EXERCISE DESCRIPTION:
Within the entries below, find the portion that opens with the line containing "and corner clips" and closes with the line containing "const span = (a, b)". Retype that portion exactly and only.

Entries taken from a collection
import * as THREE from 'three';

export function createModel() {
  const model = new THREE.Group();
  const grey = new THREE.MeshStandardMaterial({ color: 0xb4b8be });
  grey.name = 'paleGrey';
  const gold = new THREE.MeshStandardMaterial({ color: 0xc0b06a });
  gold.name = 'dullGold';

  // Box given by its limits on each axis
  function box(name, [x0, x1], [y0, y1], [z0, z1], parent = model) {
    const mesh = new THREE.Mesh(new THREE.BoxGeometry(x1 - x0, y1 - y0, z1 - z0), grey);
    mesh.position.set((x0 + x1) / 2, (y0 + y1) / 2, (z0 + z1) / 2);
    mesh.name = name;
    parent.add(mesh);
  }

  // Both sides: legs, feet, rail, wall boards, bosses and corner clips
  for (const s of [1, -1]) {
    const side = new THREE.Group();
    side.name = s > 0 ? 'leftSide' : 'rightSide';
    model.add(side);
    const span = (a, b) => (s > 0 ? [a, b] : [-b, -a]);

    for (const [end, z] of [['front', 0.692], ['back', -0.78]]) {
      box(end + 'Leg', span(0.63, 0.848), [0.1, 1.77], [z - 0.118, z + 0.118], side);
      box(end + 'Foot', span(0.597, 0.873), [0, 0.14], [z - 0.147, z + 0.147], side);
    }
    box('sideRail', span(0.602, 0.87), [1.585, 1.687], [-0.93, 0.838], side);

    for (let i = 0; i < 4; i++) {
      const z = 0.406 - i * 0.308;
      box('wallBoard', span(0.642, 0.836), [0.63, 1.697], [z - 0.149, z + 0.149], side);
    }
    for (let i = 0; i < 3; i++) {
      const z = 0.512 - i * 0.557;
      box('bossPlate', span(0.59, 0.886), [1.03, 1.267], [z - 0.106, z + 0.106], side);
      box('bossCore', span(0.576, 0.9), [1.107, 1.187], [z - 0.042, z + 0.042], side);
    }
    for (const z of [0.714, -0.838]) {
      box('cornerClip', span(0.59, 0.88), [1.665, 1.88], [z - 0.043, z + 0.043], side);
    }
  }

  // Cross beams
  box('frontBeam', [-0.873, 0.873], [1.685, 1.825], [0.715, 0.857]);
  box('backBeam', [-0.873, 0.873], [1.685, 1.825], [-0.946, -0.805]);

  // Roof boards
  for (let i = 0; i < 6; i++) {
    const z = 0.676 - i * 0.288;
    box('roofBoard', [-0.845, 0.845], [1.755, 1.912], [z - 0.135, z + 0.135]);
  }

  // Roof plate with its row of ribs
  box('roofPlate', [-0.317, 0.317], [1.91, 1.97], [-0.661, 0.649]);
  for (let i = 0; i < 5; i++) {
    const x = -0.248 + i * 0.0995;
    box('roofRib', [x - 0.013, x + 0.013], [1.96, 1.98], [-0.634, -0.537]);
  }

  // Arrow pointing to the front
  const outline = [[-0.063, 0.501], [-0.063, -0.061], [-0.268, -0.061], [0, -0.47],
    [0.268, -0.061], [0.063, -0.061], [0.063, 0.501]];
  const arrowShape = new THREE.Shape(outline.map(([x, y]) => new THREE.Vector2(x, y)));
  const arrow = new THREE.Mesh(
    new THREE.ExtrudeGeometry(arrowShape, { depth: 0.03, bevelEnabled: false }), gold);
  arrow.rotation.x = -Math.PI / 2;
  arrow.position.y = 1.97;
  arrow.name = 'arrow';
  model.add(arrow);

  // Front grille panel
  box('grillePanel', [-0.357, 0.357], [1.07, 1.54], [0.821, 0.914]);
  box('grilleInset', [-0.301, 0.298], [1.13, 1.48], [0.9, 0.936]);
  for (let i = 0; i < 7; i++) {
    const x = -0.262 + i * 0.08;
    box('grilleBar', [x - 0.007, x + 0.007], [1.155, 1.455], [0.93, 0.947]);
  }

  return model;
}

RESPONSE TO THIS TASK:
  // Both sides: legs, feet, rail, wall boards, bosses and corner clips
  for (const s of [1, -1]) {
    const side = new THREE.Group();
    side.name = s > 0 ? 'leftSide' : 'rightSide';
    model.add(side);
    const span = (a, b) => (s > 0 ? [a, b] : [-b, -a]);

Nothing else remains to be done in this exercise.